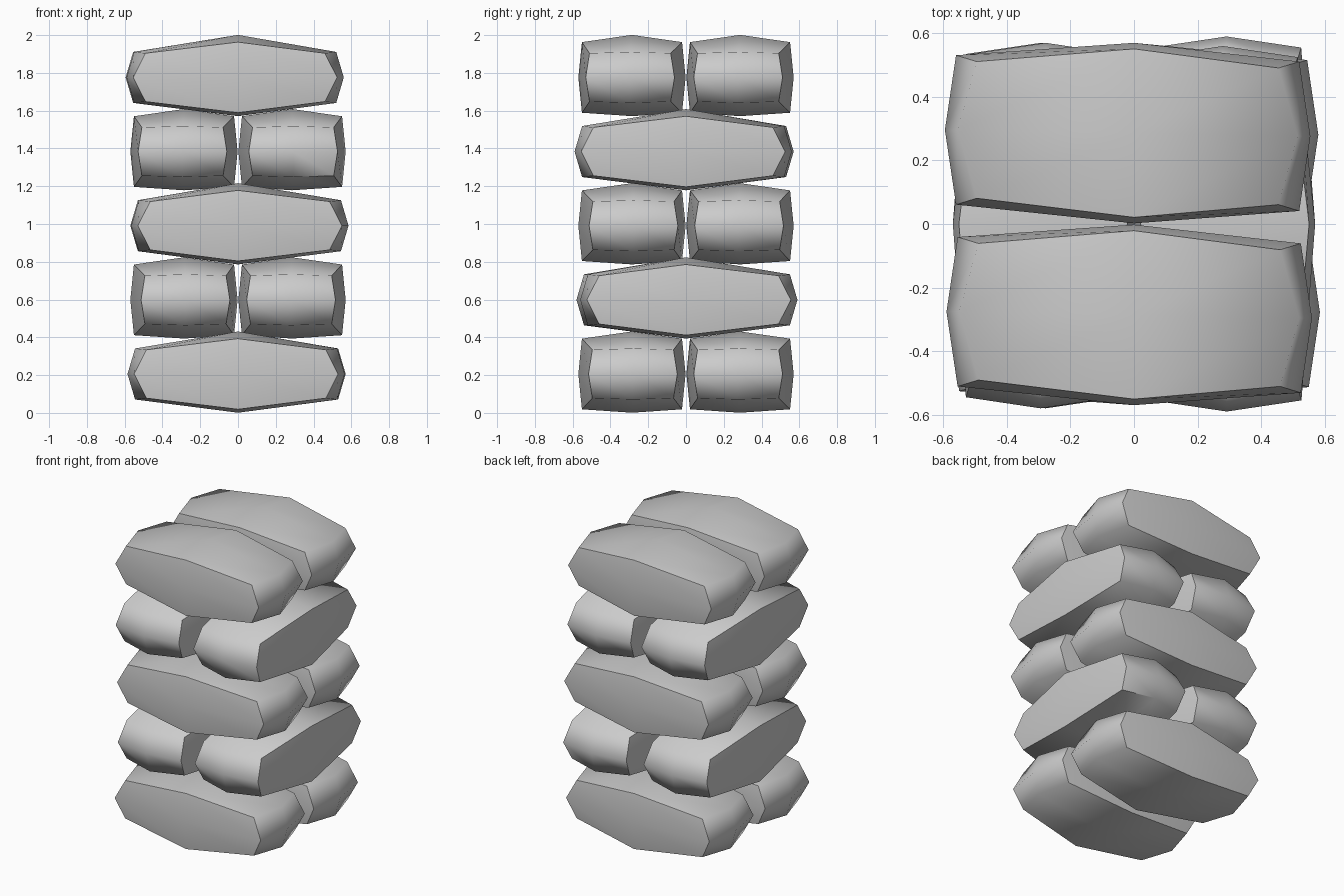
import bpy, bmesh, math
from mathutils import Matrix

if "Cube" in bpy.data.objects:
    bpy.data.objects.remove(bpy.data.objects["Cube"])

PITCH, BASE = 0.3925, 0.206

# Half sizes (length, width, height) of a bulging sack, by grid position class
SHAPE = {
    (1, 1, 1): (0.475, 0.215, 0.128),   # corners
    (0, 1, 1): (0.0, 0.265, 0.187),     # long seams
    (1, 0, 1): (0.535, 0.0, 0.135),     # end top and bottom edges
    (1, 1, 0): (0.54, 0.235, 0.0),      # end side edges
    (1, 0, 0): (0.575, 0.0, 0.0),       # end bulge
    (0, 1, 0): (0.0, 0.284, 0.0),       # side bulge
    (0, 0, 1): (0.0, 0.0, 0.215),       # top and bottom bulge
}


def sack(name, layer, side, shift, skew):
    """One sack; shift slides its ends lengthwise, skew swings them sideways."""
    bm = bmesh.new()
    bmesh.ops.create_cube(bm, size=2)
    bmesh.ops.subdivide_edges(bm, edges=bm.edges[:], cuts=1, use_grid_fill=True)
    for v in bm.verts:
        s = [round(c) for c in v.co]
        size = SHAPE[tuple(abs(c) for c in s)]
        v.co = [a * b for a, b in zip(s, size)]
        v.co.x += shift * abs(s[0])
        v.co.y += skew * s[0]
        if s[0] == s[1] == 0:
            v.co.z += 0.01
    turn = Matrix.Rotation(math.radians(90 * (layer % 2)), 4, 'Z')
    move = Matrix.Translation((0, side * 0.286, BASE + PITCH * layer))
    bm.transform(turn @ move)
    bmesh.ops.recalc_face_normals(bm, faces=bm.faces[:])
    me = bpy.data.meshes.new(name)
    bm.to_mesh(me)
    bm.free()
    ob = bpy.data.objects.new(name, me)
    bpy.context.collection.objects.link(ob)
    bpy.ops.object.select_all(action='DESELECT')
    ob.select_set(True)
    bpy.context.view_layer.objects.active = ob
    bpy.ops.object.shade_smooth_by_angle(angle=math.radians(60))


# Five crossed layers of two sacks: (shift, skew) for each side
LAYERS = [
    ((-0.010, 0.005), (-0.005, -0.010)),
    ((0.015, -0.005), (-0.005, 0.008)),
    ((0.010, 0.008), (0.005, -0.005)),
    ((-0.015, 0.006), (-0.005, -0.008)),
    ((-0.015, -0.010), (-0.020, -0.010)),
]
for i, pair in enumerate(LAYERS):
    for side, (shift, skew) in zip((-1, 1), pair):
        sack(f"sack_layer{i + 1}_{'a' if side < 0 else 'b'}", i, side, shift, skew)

--

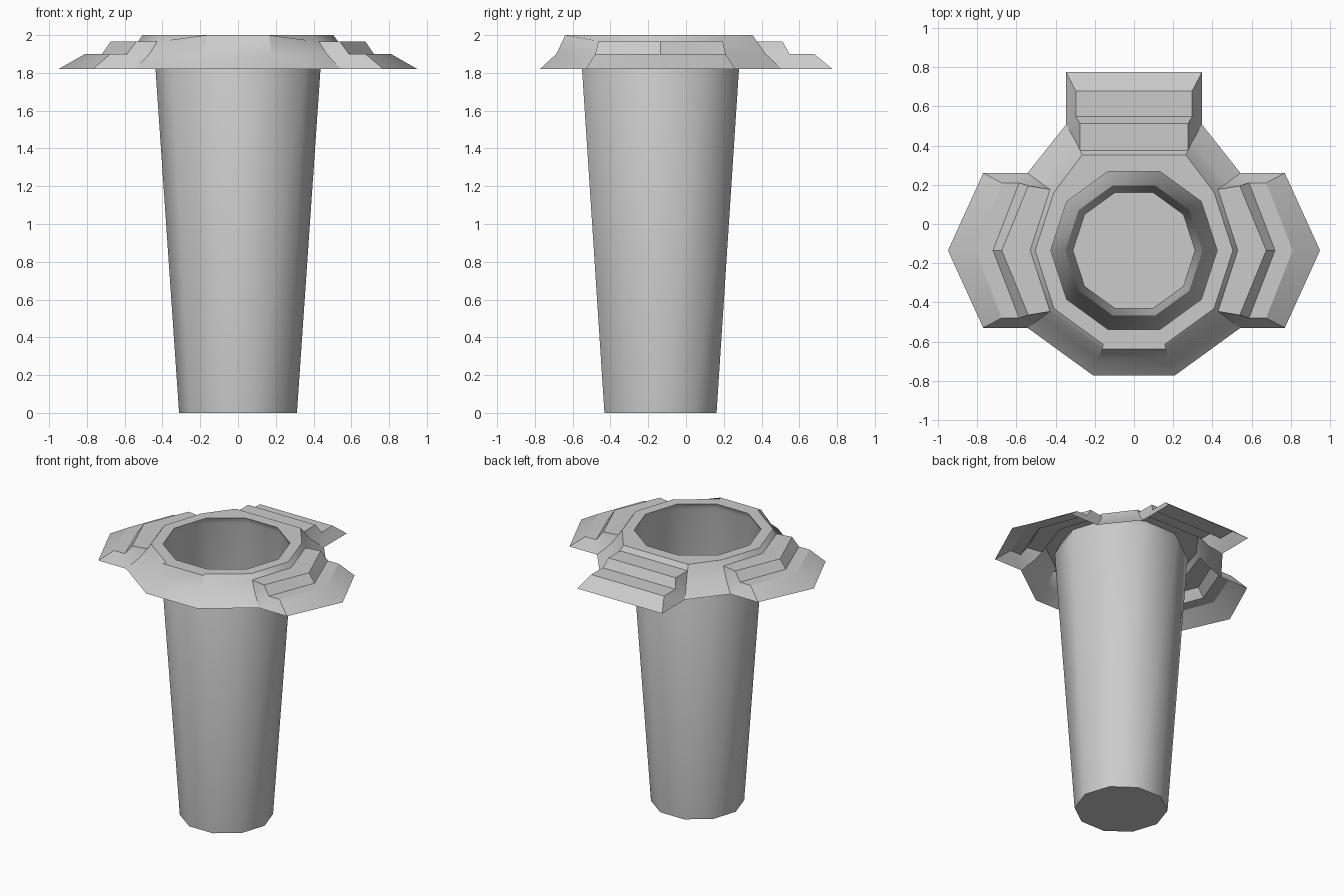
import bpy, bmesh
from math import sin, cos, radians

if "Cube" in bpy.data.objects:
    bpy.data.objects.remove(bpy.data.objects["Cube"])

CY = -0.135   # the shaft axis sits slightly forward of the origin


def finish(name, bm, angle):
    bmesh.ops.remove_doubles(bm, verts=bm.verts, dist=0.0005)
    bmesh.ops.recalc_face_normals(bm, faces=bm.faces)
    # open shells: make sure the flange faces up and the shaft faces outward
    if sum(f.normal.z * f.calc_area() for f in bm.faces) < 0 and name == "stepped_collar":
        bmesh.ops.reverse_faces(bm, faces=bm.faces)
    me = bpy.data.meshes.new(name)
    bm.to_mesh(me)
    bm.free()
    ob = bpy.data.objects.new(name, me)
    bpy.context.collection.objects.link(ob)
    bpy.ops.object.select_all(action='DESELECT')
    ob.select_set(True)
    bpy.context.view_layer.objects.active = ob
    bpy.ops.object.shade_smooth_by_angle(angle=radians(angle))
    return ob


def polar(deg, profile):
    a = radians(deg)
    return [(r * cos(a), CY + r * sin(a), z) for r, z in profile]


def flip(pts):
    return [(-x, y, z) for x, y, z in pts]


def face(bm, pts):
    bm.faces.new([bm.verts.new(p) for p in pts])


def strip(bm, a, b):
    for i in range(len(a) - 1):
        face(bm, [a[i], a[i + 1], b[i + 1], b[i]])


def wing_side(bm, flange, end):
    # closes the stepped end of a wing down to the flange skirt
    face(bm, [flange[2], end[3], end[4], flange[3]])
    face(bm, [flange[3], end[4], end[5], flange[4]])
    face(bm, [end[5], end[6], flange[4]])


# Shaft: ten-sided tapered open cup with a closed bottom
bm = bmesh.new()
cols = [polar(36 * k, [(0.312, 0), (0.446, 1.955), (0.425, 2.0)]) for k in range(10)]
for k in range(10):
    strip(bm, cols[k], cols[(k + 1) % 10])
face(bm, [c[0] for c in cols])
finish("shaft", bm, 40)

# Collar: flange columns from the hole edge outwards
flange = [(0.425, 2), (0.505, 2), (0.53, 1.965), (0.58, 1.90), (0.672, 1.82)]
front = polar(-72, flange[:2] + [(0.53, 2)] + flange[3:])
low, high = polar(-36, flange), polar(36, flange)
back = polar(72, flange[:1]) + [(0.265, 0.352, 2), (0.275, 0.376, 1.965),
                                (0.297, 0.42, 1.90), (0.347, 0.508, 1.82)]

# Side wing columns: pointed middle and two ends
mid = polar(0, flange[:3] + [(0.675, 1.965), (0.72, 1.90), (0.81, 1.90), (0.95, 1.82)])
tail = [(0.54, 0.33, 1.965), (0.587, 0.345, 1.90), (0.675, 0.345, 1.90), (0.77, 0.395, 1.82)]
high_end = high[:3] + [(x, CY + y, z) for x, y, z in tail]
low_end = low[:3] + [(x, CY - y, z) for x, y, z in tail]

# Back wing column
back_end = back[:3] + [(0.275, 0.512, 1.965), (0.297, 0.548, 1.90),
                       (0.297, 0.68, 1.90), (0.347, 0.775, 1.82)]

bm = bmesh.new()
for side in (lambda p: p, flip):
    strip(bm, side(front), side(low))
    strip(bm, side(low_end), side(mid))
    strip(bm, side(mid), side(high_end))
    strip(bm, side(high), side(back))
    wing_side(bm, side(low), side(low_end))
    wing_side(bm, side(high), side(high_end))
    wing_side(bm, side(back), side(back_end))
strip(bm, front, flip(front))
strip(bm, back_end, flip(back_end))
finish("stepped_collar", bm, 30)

Exercise:
Which lines of the data include the string "strip"? Find them and copy each one.

Solution below:
def strip(bm, a, b):
    strip(bm, cols[k], cols[(k + 1) % 10])
    strip(bm, side(front), side(low))
    strip(bm, side(low_end), side(mid))
    strip(bm, side(mid), side(high_end))
    strip(bm, side(high), side(back))
strip(bm, front, flip(front))
strip(bm, back_end, flip(back_end))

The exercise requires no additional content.